3D printing is either something hobbyists do to build plastic stuff that sits on the shelf, or that has high-end applications in space or the field of medicine. This is one of the latter — doctors at Moorfields Eye Hospital in London have fitted a patient with the very first all-digital 3D printed prosthetic eye.
Which is a bigger deal than it sounds. Generally, replacement eyes for those who need them are made entirely by hand. This is a lengthy process, often spanning several months. The process of creating this ocular replacement is considerably quicker. It’s also close to indistinguishable from the real thing.
Got a prosthetic eye on you

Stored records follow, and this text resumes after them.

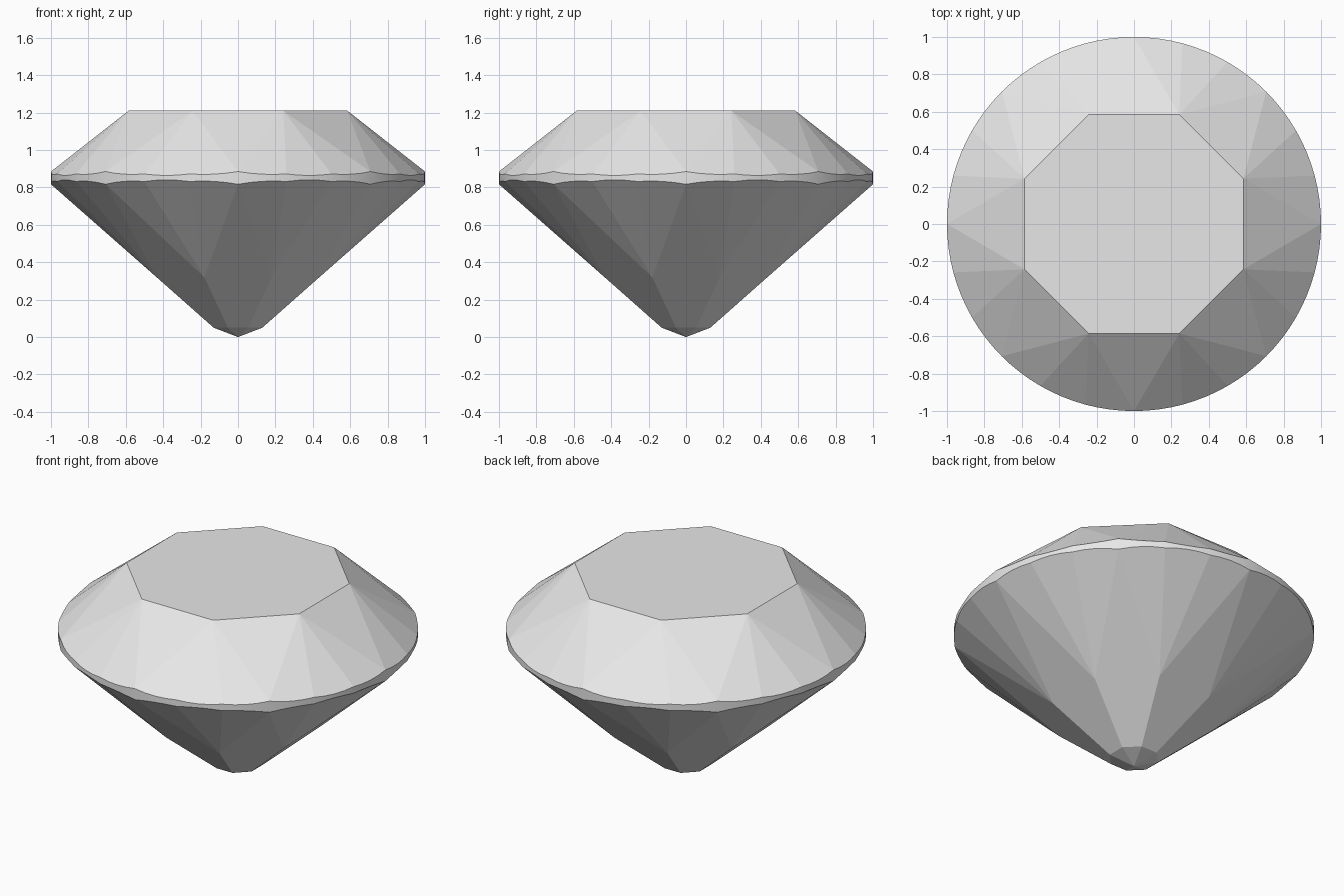
import bpy
import bmesh
from math import cos, sin, radians, pi
from mathutils import Vector

SECTORS = 8      # main facets around the stone
PARTS = 3        # girdle facets per sector
STEPS = 4        # fine girdle segments per girdle facet
PER = PARTS * STEPS
RING = SECTORS * PER
HALF = pi / SECTORS

old = bpy.data.objects.get("Cube")
if old:
    bpy.data.objects.remove(old, do_unlink=True)


def polar(radius, angle, z):
    return Vector((radius * cos(angle), radius * sin(angle), z))


def drop_on_plane(p, a, b, c):
    """Slide p vertically onto the plane through a, b and c."""
    n = (b - a).cross(c - a)
    return Vector((p.x, p.y, a.z - (n.x * (p.x - a.x) + n.y * (p.y - a.y)) / n.z))


def girdle_ring(corner, z_main, z_side):
    """One sector of the scalloped girdle edge, cut by flat facets that meet at a corner."""
    knots = [polar(1, i * 2 * HALF / PARTS, z_main if i in (0, PARTS) else z_side)
             for i in range(PARTS + 1)]
    points = []
    for i in range(PER):
        k = i // STEPS
        p = polar(1, i * 2 * pi / RING, 0)
        points.append(drop_on_plane(p, corner, knots[k], knots[k + 1]))
    return points


def ring_heights(points):
    return [polar(1, i * 2 * pi / RING, points[i % PER].z) for i in range(RING)]


bm = bmesh.new()


def add_ring(points):
    return [bm.verts.new(p) for p in points]


def corner_ring(apothem, z):
    return [polar(apothem / cos(HALF), HALF + s * 2 * HALF, z) for s in range(SECTORS)]


table_pts = corner_ring(0.585, 1.21)
waist_pts = corner_ring(0.434, 0.319)
table = add_ring(table_pts)
waist = add_ring(waist_pts)
culet = add_ring(corner_ring(0.13, 0.05))
tip = bm.verts.new((0, 0, 0))
upper = add_ring(ring_heights(girdle_ring(table_pts[0], 0.885, 0.872)))
lower = add_ring(ring_heights(girdle_ring(waist_pts[0], 0.817, 0.832)))

# Table on top
bm.faces.new(table)

for s in range(SECTORS):
    start = s * PER
    # Main crown, pavilion and culet facets
    bm.faces.new((table[s - 1], upper[start], table[s]))
    bm.faces.new((lower[start], waist[s - 1], culet[s - 1], culet[s], waist[s]))
    bm.faces.new((culet[s - 1], tip, culet[s]))
    # Fans of girdle facets above and below
    for k in range(PARTS):
        ids = [(start + k * STEPS + i) % RING for i in range(STEPS + 1)]
        bm.faces.new([table[s]] + [upper[i] for i in ids])
        bm.faces.new([waist[s]] + [lower[i] for i in ids])

# Rounded girdle band
for i in range(RING):
    j = (i + 1) % RING
    face = bm.faces.new((lower[i], lower[j], upper[j], upper[i]))
    face.smooth = True

bmesh.ops.recalc_face_normals(bm, faces=bm.faces[:])

mesh = bpy.data.meshes.new("cut_gem")
bm.to_mesh(mesh)
bm.free()
gem = bpy.data.objects.new("cut_gem", mesh)
bpy.context.collection.objects.link(gem)

# Single pale grey colour
grey = (0.8, 0.8, 0.8, 1)
mat = bpy.data.materials.new("pale_grey")
mat.use_nodes = True
mat.diffuse_color = grey
mat.node_tree.nodes["Principled BSDF"].inputs["Base Color"].default_value = grey
mesh.materials.append(mat)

The patient, Steve Verze, was fitted with his high-tech prosthetic eye late last month, thanks to the docs at Moorfields, a company called Ocupeye and Fraunhofer ICG. The process of creating the eye involves a very brief scan of the eye socket, as well as colour matching of the other eye. This information is fed to Fraunhofer’s Cuttlefish:Eye software which, along with a purpose-built print driver, is used to replicate the ocular orb.
The scan takes 2.4 seconds, using an Optical Coherence Tomography ophthalmic scanner. A German company, Fit AG, handles the 3D printing once Fraunhofer has generated the 3D model needed to create a custom replacement from the data. From there, it’s given to a team of ocularists for polishing.

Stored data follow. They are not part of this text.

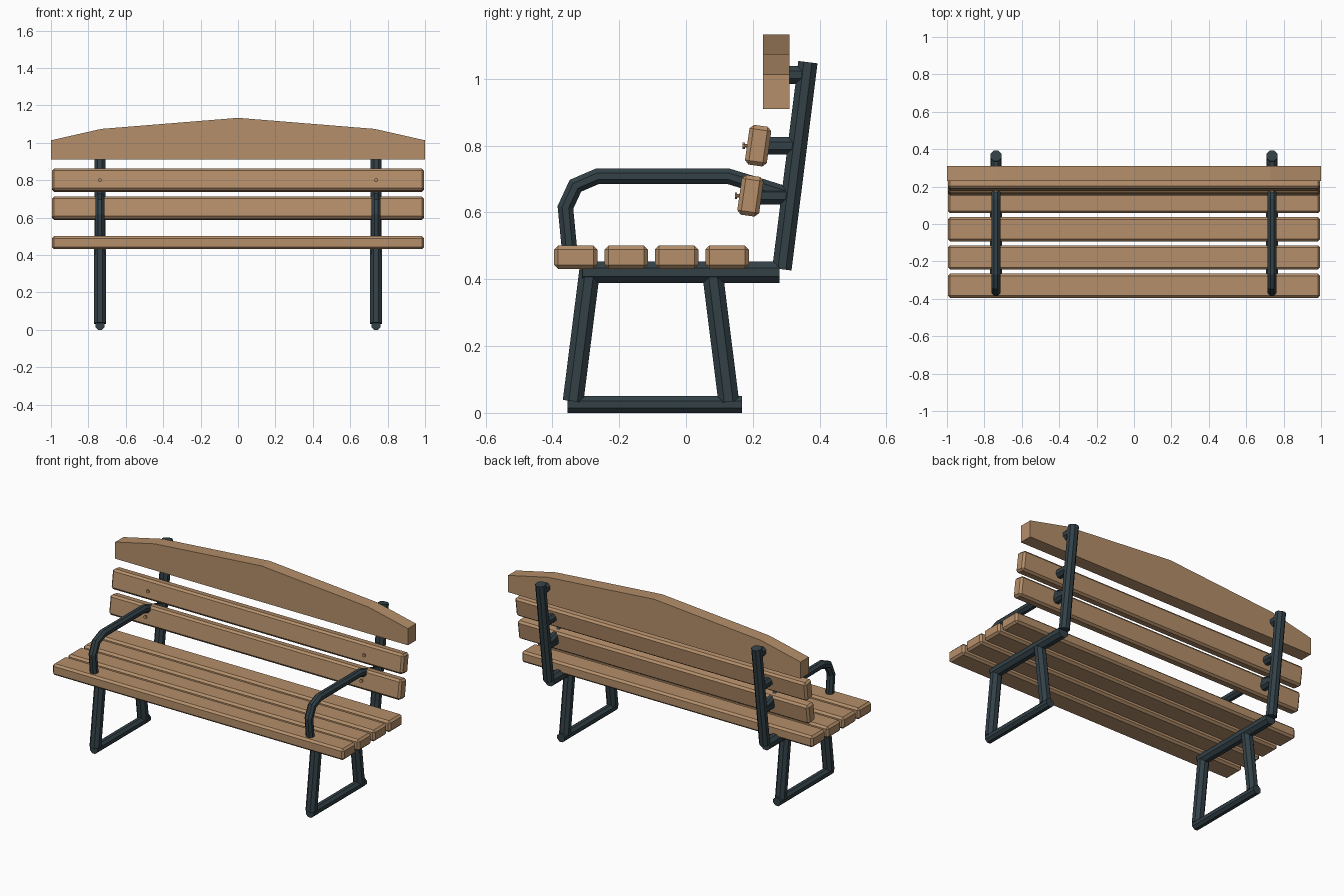
import bpy, bmesh, math
from mathutils import Matrix, Vector

cube = bpy.data.objects.get("Cube")
if cube:
    bpy.data.objects.remove(cube, do_unlink=True)


def material(name, rgb):
    m = bpy.data.materials.new(name)
    m.use_nodes = True
    m.diffuse_color = (*rgb, 1)
    m.node_tree.nodes["Principled BSDF"].inputs["Base Color"].default_value = (*rgb, 1)
    return m


WOOD = material("warm wood", (0.46, 0.275, 0.145))
STEEL = material("dark slate steel", (0.032, 0.052, 0.062))


def finish(name, bm, mat):
    bmesh.ops.recalc_face_normals(bm, faces=bm.faces)
    mesh = bpy.data.meshes.new(name)
    bm.to_mesh(mesh)
    bm.free()
    mesh.materials.append(mat)
    obj = bpy.data.objects.new(name, mesh)
    bpy.context.collection.objects.link(obj)
    return obj


def tube(name, x, path, radius, mat=STEEL, sides=8):
    """Sweep a faceted section along a (y, z) path; radius is across the flats."""
    bm = bmesh.new()
    pts = [Vector((x, y, z)) for y, z in path]
    dirs = [(b - a).normalized() for a, b in zip(pts, pts[1:])]
    corner = radius / math.cos(math.pi / sides)
    side = Vector((1, 0, 0))
    rings = []
    for i, p in enumerate(pts):
        before, after = dirs[max(i - 1, 0)], dirs[min(i, len(dirs) - 1)]
        tangent = (before + after).normalized()
        up = tangent.cross(side) / tangent.dot(after)  # mitred joint
        ring = []
        for k in range(sides):
            a = 2 * math.pi * (k + 0.5) / sides
            ring.append(bm.verts.new(p + corner * (side * math.cos(a) + up * math.sin(a))))
        rings.append(ring)
    for r, s in zip(rings, rings[1:]):
        for k in range(sides):
            n = (k + 1) % sides
            bm.faces.new((r[k], r[n], s[n], s[k]))
    bm.faces.new(rings[0])
    bm.faces.new(rings[-1])
    return finish(name, bm, mat)


def slat(name, y, z, depth, height, tilt=0):
    bm = bmesh.new()
    bmesh.ops.create_cube(bm, size=1, matrix=Matrix.Diagonal((1.99, depth, height, 1)))
    bmesh.ops.bevel(bm, geom=bm.edges[:], offset=0.012, segments=1, affect='EDGES')
    bm.transform(Matrix.Translation((0, y, z)) @ Matrix.Rotation(math.radians(tilt), 4, 'X'))
    return finish(name, bm, WOOD)


# Seat boards
for i in range(4):
    slat(f"seat_slat_{i + 1}", -0.33 + i * 0.151, 0.466, 0.13, 0.07)

# Tilted backrest boards
BACK = (("lower", 0.193, 0.65), ("upper", 0.216, 0.80))
for label, y, z in BACK:
    slat(f"{label}_back_slat", y, z, 0.066, 0.12, -8)

# Arched top board
bm = bmesh.new()
outline = [(-1, 0.91), (1, 0.91), (1, 1.013), (0.73, 1.074),
           (0, 1.133), (-0.73, 1.074), (-1, 1.013)]
face = bm.faces.new([bm.verts.new((x, 0.23, z)) for x, z in outline])
grown = bmesh.ops.extrude_face_region(bm, geom=[face])["geom"]
bmesh.ops.translate(bm, vec=(0, 0.08, 0),
                    verts=[v for v in grown if isinstance(v, bmesh.types.BMVert)])
finish("arched_top_board", bm, WOOD)

# Steel frames
ARM = [(-0.345, 0.45), (-0.361, 0.615), (-0.331, 0.68), (-0.266, 0.708),
       (0.128, 0.708), (0.21, 0.683), (0.315, 0.65)]
for label, x in (("left", 0.738), ("right", -0.738)):
    tube(f"{label}_foot_rail", x, [(-0.355, 0.025), (0.167, 0.025)], 0.025)
    tube(f"{label}_front_leg", x, [(-0.338, 0.035), (-0.288, 0.43)], 0.031)
    tube(f"{label}_rear_leg", x, [(0.128, 0.033), (0.078, 0.43)], 0.031)
    tube(f"{label}_seat_rail", x, [(-0.31, 0.421), (0.28, 0.421)], 0.032)
    tube(f"{label}_back_post", x, [(0.287, 0.43), (0.365, 1.05)], 0.029)
    tube(f"{label}_armrest", x, ARM, 0.023)
    # Standoffs and bolts holding the back boards
    for part, y, z in BACK:
        tube(f"{label}_{part}_bracket", x, [(y + 0.025, z), (y + 0.125, z)], 0.026)
        tube(f"{label}_{part}_bolt", x, [(y - 0.04, z), (y, z)], 0.005, WOOD)
        tube(f"{label}_{part}_bolt_head", x, [(y - 0.047, z), (y - 0.04, z)], 0.01, WOOD)
    tube(f"{label}_top_bracket", x, [(0.305, 1.012), (0.36, 1.012)], 0.027)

It’s estimated that a single printer could generate enough eyes to supply the UK with all of the outstanding prosthetics in short order. That’s a waiting list of more than 10,000 patients. The prosthetic’s creators also expect that, with minimal outlay, they could fulfil the needs of the global market. That’s about eight million artificial eyes. But, before the program can go global, the ongoing clinical trial needs to conclude.
“We hope the forthcoming clinical trial will provide us with robust evidence about the value of this new technology, showing what a difference it makes for patients. It clearly has the potential to reduce waiting lists,” said Professor Mandeep Sagoo, consultant ophthalmologist at Moorfields.